> [WHAT IS REQUIRED] Filter the data below for the string "objects" and copy each matching line.

> [INPUT FOR THIS TASK]
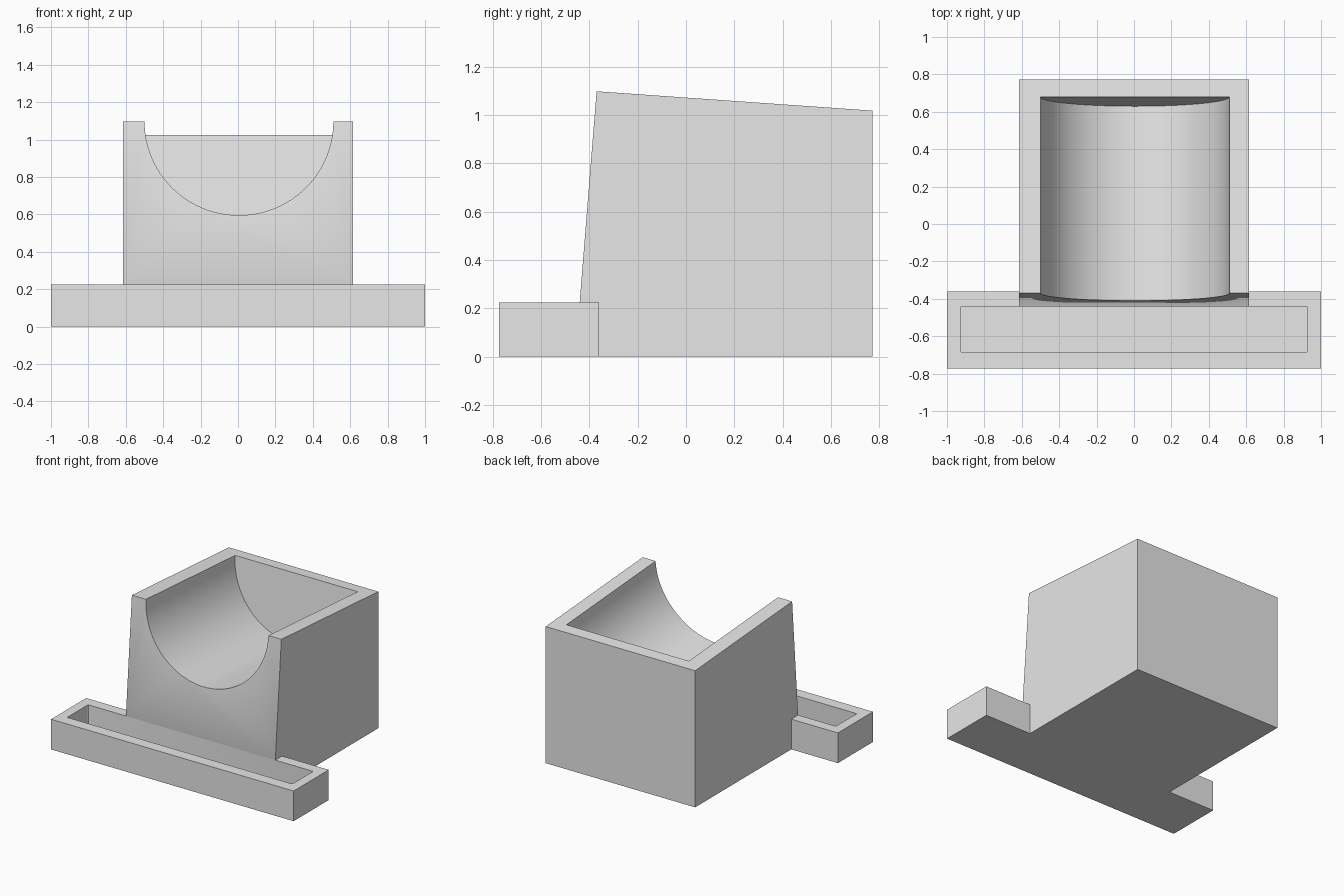
import bpy
import bmesh
from math import cos, sin, tau, radians

default = bpy.data.objects.get("Cube")
if default:
    bpy.data.objects.remove(default, do_unlink=True)

grey = bpy.data.materials.new("light grey")
grey.use_nodes = True
colour = (0.8, 0.8, 0.8, 1)
grey.diffuse_color = colour
grey.node_tree.nodes["Principled BSDF"].inputs["Base Color"].default_value = colour


def finish(name, bm):
    """Turn a bmesh into a grey object."""
    bmesh.ops.recalc_face_normals(bm, faces=bm.faces)
    mesh = bpy.data.meshes.new(name)
    bm.to_mesh(mesh)
    bm.free()
    mesh.materials.append(grey)
    obj = bpy.data.objects.new(name, mesh)
    bpy.context.collection.objects.link(obj)
    return obj


def loft(name, ring_a, ring_b):
    """Closed solid between two matching rings of points."""
    bm = bmesh.new()
    a = [bm.verts.new(p) for p in ring_a]
    b = [bm.verts.new(p) for p in ring_b]
    bm.faces.new(a)
    bm.faces.new(b)
    for i in range(len(a)):
        j = (i + 1) % len(a)
        bm.faces.new((a[i], a[j], b[j], b[i]))
    return finish(name, bm)


def box(name, low, high, corner=0):
    """Box between two corners, with optional rounded upright edges."""
    bm = bmesh.new()
    bmesh.ops.create_cube(bm, size=1)
    for v in bm.verts:
        v.co = [l + (c + 0.5) * (h - l) for c, l, h in zip(v.co, low, high)]
    if corner:
        upright = [e for e in bm.edges
                   if abs(e.verts[0].co.z - e.verts[1].co.z) > 0.01]
        bmesh.ops.bevel(bm, geom=upright, offset=corner, segments=3,
                        profile=0.5, affect='EDGES')
    return finish(name, bm)


def carve(obj, cutter):
    """Cut one solid out of another, then shade the curved faces smooth."""
    mod = obj.modifiers.new("carve", 'BOOLEAN')
    mod.operation = 'DIFFERENCE'
    mod.solver = 'EXACT'
    mod.object = cutter
    bpy.ops.object.select_all(action='DESELECT')
    bpy.context.view_layer.objects.active = obj
    obj.select_set(True)
    bpy.ops.object.modifier_apply(modifier=mod.name)
    bpy.data.objects.remove(cutter, do_unlink=True)
    bpy.ops.object.shade_smooth_by_angle(angle=radians(30))


# Block with a leaning front and a top sloping down to the back
front_y, front_z, slope = -0.37, 1.098, 0.07
back_y = 0.772
top_back = front_z - slope * (back_y - front_y)
side = [(-0.36, 0), (back_y, 0), (back_y, top_back),
        (front_y, front_z), (-0.44, 0.225)]
half = 0.616
block = loft("cradle_block", [(-half, y, z) for y, z in side],
             [(half, y, z) for y, z in side])

# Half-round trough along the sloping top, open at the front
radius, centre_x, lean, steps = 0.505, 0.005, 0.1, 96


def trough_ring(end_y):
    ring = []
    for i in range(steps):
        drop = radius * sin(tau * i / steps)
        y = end_y + lean * drop
        z = front_z - slope * (y - front_y) + drop
        ring.append((centre_x + radius * cos(tau * i / steps), y, z))
    return ring


carve(block, loft("trough_cutter", trough_ring(-0.7), trough_ring(0.68)))

# Wide tray across the front with a long pocket
tray = box("front_tray", (-1, -0.773, 0), (1, -0.36, 0.225))
carve(tray, box("pocket_cutter", (-0.928, -0.686, 0.06),
                (0.928, -0.44, 0.4), corner=0.008))
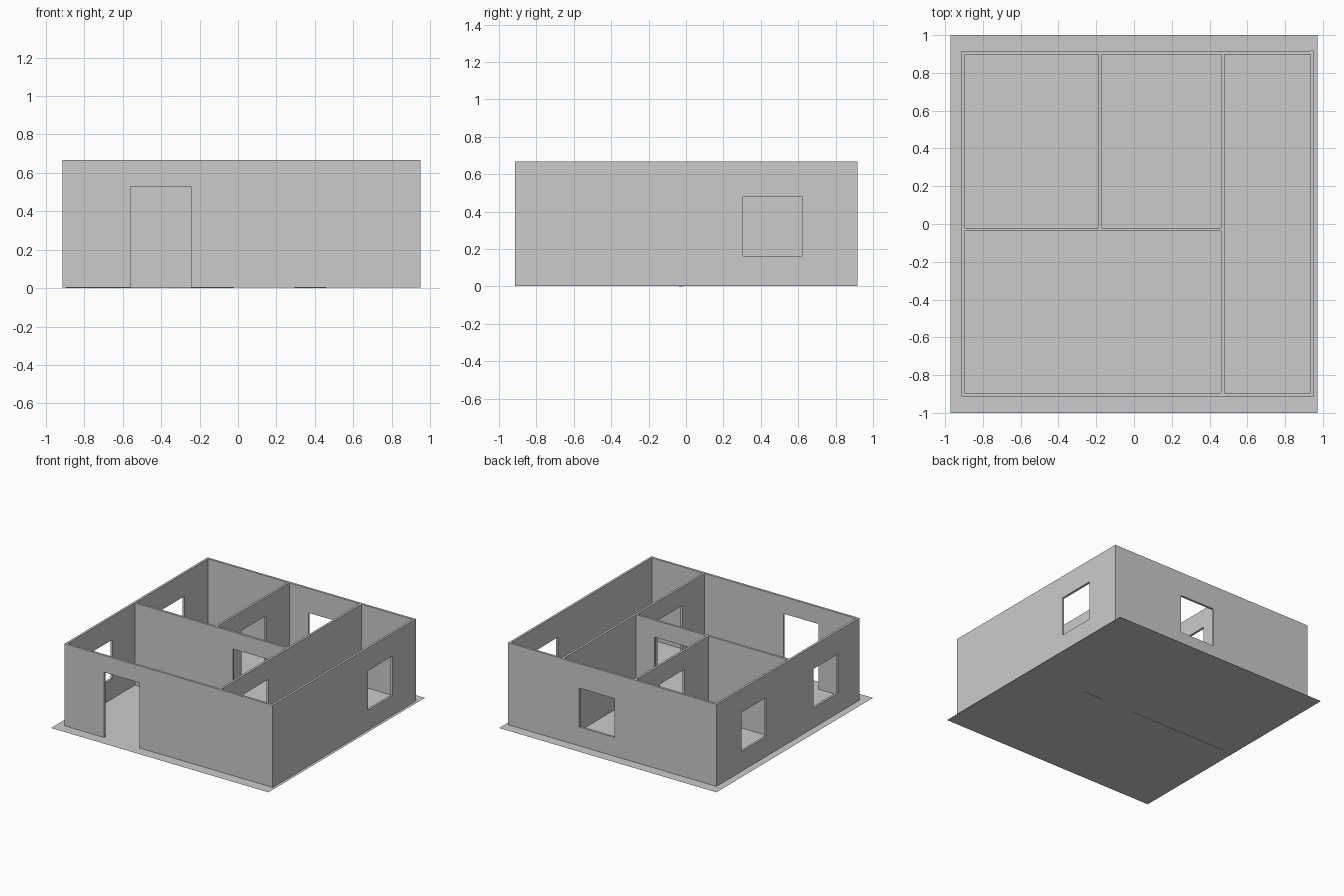
import bpy, bmesh

if "Cube" in bpy.data.objects:
    bpy.data.objects.remove(bpy.data.objects["Cube"])

FLOOR_Z = 0.003   # height of the thin floor sheet
TOP = 0.667       # top of all walls
THICK = 0.018


def wall(name, axis, start, end, offset, openings=(), base=FLOOR_Z):
    """Wall running along axis; openings are (from, to, bottom, top)."""
    us, zs = {start, end}, {base, TOP}
    for a, b, lo, hi in openings:
        us |= {a, b}
        zs |= {max(lo, base), hi}
    us, zs = sorted(us), sorted(zs)
    bm = bmesh.new()

    def vert(u, z):
        return bm.verts.new((u, offset, z) if axis == 'x' else (offset, u, z))

    grid = [[vert(u, z) for z in zs] for u in us]
    # Fill every panel of the grid that is not inside an opening
    for i in range(len(us) - 1):
        for j in range(len(zs) - 1):
            u, z = (us[i] + us[i + 1]) / 2, (zs[j] + zs[j + 1]) / 2
            if any(a < u < b and lo < z < hi for a, b, lo, hi in openings):
                continue
            bm.faces.new((grid[i][j], grid[i + 1][j],
                          grid[i + 1][j + 1], grid[i][j + 1]))
    bmesh.ops.delete(bm, geom=[v for v in bm.verts if not v.link_faces],
                     context='VERTS')
    mesh = bpy.data.meshes.new(name)
    bm.to_mesh(mesh)
    bm.free()
    obj = bpy.data.objects.new(name, mesh)
    bpy.context.collection.objects.link(obj)
    solid = obj.modifiers.new("thickness", 'SOLIDIFY')
    solid.thickness = THICK
    solid.offset = 0
    return obj


# Floor sheet
bpy.ops.mesh.primitive_plane_add(size=1, location=(0, 0, FLOOR_Z))
floor = bpy.context.object
floor.name = "floor"
floor.scale = (1.945, 2, 1)

# Outer walls
wall("front_wall", 'x', -0.914, 0.932, -0.903, [(-0.56, -0.245, 0, 0.53)])
wall("back_wall", 'x', -0.914, 0.932, 0.907, [(0.0, 0.315, 0.155, 0.47)])
wall("left_wall", 'y', -0.894, 0.898, -0.905,
     [(0.28, 0.595, 0.165, 0.48), (-0.64, -0.325, 0.165, 0.48)])
wall("right_wall", 'y', -0.914, 0.918, 0.941, [(0.305, 0.62, 0.163, 0.482)])

# Partition walls with doorways
wall("hall_partition", 'y', -0.894, 0.898, 0.469, [(-0.61, -0.295, 0, 0.515)])
wall("middle_partition", 'x', -0.896, 0.46, -0.029,
     [(-0.02, 0.295, -0.01, 0.53)], base=0.0)
wall("room_partition", 'y', -0.02, 0.898, -0.178, [(0.285, 0.6, 0, 0.515)])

> [ANSWER SPACE]
default = bpy.data.objects.get("Cube")
    bpy.data.objects.remove(default, do_unlink=True)
    obj = bpy.data.objects.new(name, mesh)
    bpy.context.collection.objects.link(obj)
    bpy.context.view_layer.objects.active = obj
    bpy.data.objects.remove(cutter, do_unlink=True)
if "Cube" in bpy.data.objects:
    bpy.data.objects.remove(bpy.data.objects["Cube"])
    obj = bpy.data.objects.new(name, mesh)
    bpy.context.collection.objects.link(obj)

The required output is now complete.